Problem statement. Line by line, print the records exactly as they are, dropping the pictures.

Data extracts.
↓↓↓

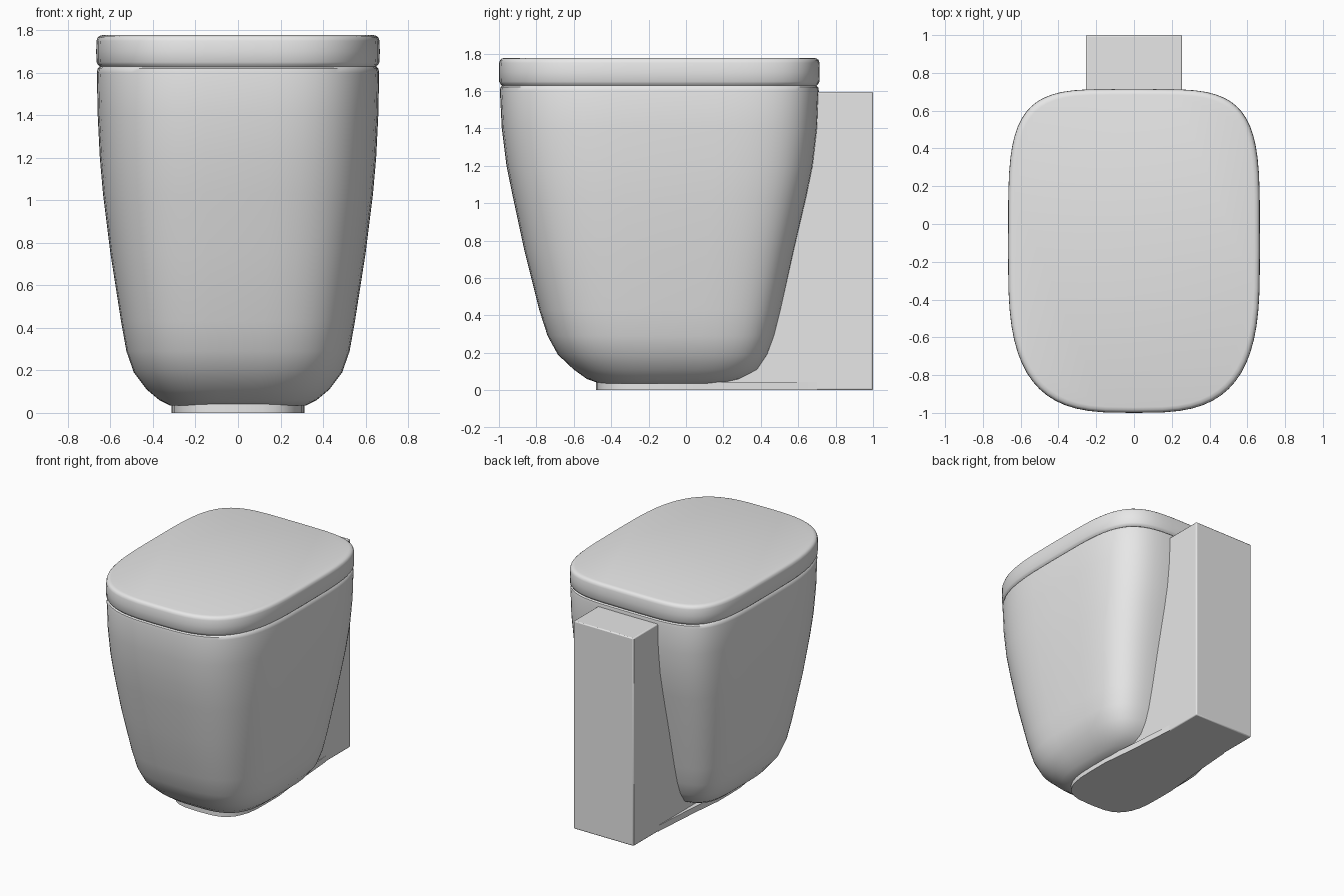
import bpy
import bmesh
from math import cos, sin, pi, radians

if "Cube" in bpy.data.objects:
    bpy.data.objects.remove(bpy.data.objects["Cube"], do_unlink=True)

ceramic = bpy.data.materials.new("light grey ceramic")
ceramic.use_nodes = True
GREY = (0.8, 0.8, 0.8, 1)
ceramic.diffuse_color = GREY
ceramic.node_tree.nodes["Principled BSDF"].inputs["Base Color"].default_value = GREY


def finish(name, bm, angle=40):
    """Turn a bmesh into a shaded object."""
    bmesh.ops.recalc_face_normals(bm, faces=bm.faces)
    mesh = bpy.data.meshes.new(name)
    bm.to_mesh(mesh)
    bm.free()
    mesh.materials.append(ceramic)
    obj = bpy.data.objects.new(name, mesh)
    bpy.context.collection.objects.link(obj)
    bpy.ops.object.select_all(action="DESELECT")
    obj.select_set(True)
    bpy.context.view_layer.objects.active = obj
    bpy.ops.object.shade_smooth_by_angle(angle=radians(angle))
    return obj


def outline(half_x, front, back, segments=64):
    """Rounded rectangle plan, squarer at the back than at the front."""
    mid, half_y = (front + back) / 2, (back - front) / 2
    points = []
    for i in range(segments):
        c, s = cos(2 * pi * i / segments), sin(2 * pi * i / segments)
        power = 2 / (4.5 if s > 0 else 3.2)
        x = half_x * abs(c) ** power * (1 if c > 0 else -1)
        y = half_y * abs(s) ** power * (1 if s > 0 else -1)
        points.append((x, mid + y))
    return points


def loft(name, rings):
    """Skin closed rings given as (z, half width, front y, back y)."""
    bm = bmesh.new()
    loops = [[bm.verts.new((x, y, z)) for x, y in outline(hx, f, b)]
             for z, hx, f, b in rings]
    for low, high in zip(loops, loops[1:]):
        for i in range(len(low)):
            j = (i + 1) % len(low)
            bm.faces.new((low[i], low[j], high[j], high[i]))
    bm.faces.new(loops[0])
    bm.faces.new(loops[-1])
    return finish(name, bm)


# Tapered bowl, rounded under and at the rim
loft("bowl", [
    (0.035, 0.32, -0.46, 0.20),
    (0.06, 0.37, -0.53, 0.30),
    (0.11, 0.43, -0.60, 0.39),
    (0.19, 0.49, -0.685, 0.44),
    (0.29, 0.525, -0.74, 0.475),
    (0.43, 0.55, -0.785, 0.51),
    (0.75, 0.60, -0.865, 0.58),
    (1.03, 0.635, -0.925, 0.645),
    (1.2, 0.65, -0.96, 0.68),
    (1.4, 0.66, -0.985, 0.703),
    (1.6, 0.664, -0.995, 0.71),
    (1.62, 0.66, -0.992, 0.707),
    (1.63, 0.65, -0.98, 0.695),
])

# Lid with softened edges
TOP = (0.667, -1.0, 0.715)
loft("lid", [(z, TOP[0] - d, TOP[1] + d, TOP[2] - d) for z, d in
             ((1.625, 0.02), (1.637, 0.008), (1.65, 0.001), (1.7, 0),
              (1.75, 0.001), (1.765, 0.006), (1.773, 0.015), (1.777, 0.03))])

# Rear block between the bowl and the wall
bm = bmesh.new()
bmesh.ops.create_cube(bm, size=1)
for v in bm.verts:
    v.co = (v.co.x * 0.51, 0.6 + v.co.y * 0.8, 0.7975 + v.co.z * 1.595)
block = finish("rear_block", bm)
bevel = block.modifiers.new("soft edges", "BEVEL")
bevel.width = 0.008
bevel.segments = 2

# Foot plate with a rounded front, narrowing into the rear block
bm = bmesh.new()
half = [(0.255, 0.7), (0.285, 0.3), (0.312, 0.05)]
for i in range(9):
    t = pi / 2 * i / 8
    half.append((0.312 * cos(t) ** 0.6, -0.1 - 0.38 * sin(t) ** 0.7))
plan = half + [(-x, y) for x, y in reversed(half[:-1])]
base = bm.faces.new([bm.verts.new((x, y, 0)) for x, y in plan])
raised = bmesh.ops.extrude_face_region(bm, geom=[base])["geom"]
for v in raised:
    if isinstance(v, bmesh.types.BMVert):
        v.co.z = 0.045
finish("foot_plate", bm)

↑↑↑

Reply.
import bpy
import bmesh
from math import cos, sin, pi, radians

if "Cube" in bpy.data.objects:
    bpy.data.objects.remove(bpy.data.objects["Cube"], do_unlink=True)

ceramic = bpy.data.materials.new("light grey ceramic")
ceramic.use_nodes = True
GREY = (0.8, 0.8, 0.8, 1)
ceramic.diffuse_color = GREY
ceramic.node_tree.nodes["Principled BSDF"].inputs["Base Color"].default_value = GREY


def finish(name, bm, angle=40):
    """Turn a bmesh into a shaded object."""
    bmesh.ops.recalc_face_normals(bm, faces=bm.faces)
    mesh = bpy.data.meshes.new(name)
    bm.to_mesh(mesh)
    bm.free()
    mesh.materials.append(ceramic)
    obj = bpy.data.objects.new(name, mesh)
    bpy.context.collection.objects.link(obj)
    bpy.ops.object.select_all(action="DESELECT")
    obj.select_set(True)
    bpy.context.view_layer.objects.active = obj
    bpy.ops.object.shade_smooth_by_angle(angle=radians(angle))
    return obj


def outline(half_x, front, back, segments=64):
    """Rounded rectangle plan, squarer at the back than at the front."""
    mid, half_y = (front + back) / 2, (back - front) / 2
    points = []
    for i in range(segments):
        c, s = cos(2 * pi * i / segments), sin(2 * pi * i / segments)
        power = 2 / (4.5 if s > 0 else 3.2)
        x = half_x * abs(c) ** power * (1 if c > 0 else -1)
        y = half_y * abs(s) ** power * (1 if s > 0 else -1)
        points.append((x, mid + y))
    return points


def loft(name, rings):
    """Skin closed rings given as (z, half width, front y, back y)."""
    bm = bmesh.new()
    loops = [[bm.verts.new((x, y, z)) for x, y in outline(hx, f, b)]
             for z, hx, f, b in rings]
    for low, high in zip(loops, loops[1:]):
        for i in range(len(low)):
            j = (i + 1) % len(low)
            bm.faces.new((low[i], low[j], high[j], high[i]))
    bm.faces.new(loops[0])
    bm.faces.new(loops[-1])
    return finish(name, bm)


# Tapered bowl, rounded under and at the rim
loft("bowl", [
    (0.035, 0.32, -0.46, 0.20),
    (0.06, 0.37, -0.53, 0.30),
    (0.11, 0.43, -0.60, 0.39),
    (0.19, 0.49, -0.685, 0.44),
    (0.29, 0.525, -0.74, 0.475),
    (0.43, 0.55, -0.785, 0.51),
    (0.75, 0.60, -0.865, 0.58),
    (1.03, 0.635, -0.925, 0.645),
    (1.2, 0.65, -0.96, 0.68),
    (1.4, 0.66, -0.985, 0.703),
    (1.6, 0.664, -0.995, 0.71),
    (1.62, 0.66, -0.992, 0.707),
    (1.63, 0.65, -0.98, 0.695),
])

# Lid with softened edges
TOP = (0.667, -1.0, 0.715)
loft("lid", [(z, TOP[0] - d, TOP[1] + d, TOP[2] - d) for z, d in
             ((1.625, 0.02), (1.637, 0.008), (1.65, 0.001), (1.7, 0),
              (1.75, 0.001), (1.765, 0.006), (1.773, 0.015), (1.777, 0.03))])

# Rear block between the bowl and the wall
bm = bmesh.new()
bmesh.ops.create_cube(bm, size=1)
for v in bm.verts:
    v.co = (v.co.x * 0.51, 0.6 + v.co.y * 0.8, 0.7975 + v.co.z * 1.595)
block = finish("rear_block", bm)
bevel = block.modifiers.new("soft edges", "BEVEL")
bevel.width = 0.008
bevel.segments = 2

# Foot plate with a rounded front, narrowing into the rear block
bm = bmesh.new()
half = [(0.255, 0.7), (0.285, 0.3), (0.312, 0.05)]
for i in range(9):
    t = pi / 2 * i / 8
    half.append((0.312 * cos(t) ** 0.6, -0.1 - 0.38 * sin(t) ** 0.7))
plan = half + [(-x, y) for x, y in reversed(half[:-1])]
base = bm.faces.new([bm.verts.new((x, y, 0)) for x, y in plan])
raised = bmesh.ops.extrude_face_region(bm, geom=[base])["geom"]
for v in raised:
    if isinstance(v, bmesh.types.BMVert):
        v.co.z = 0.045
finish("foot_plate", bm)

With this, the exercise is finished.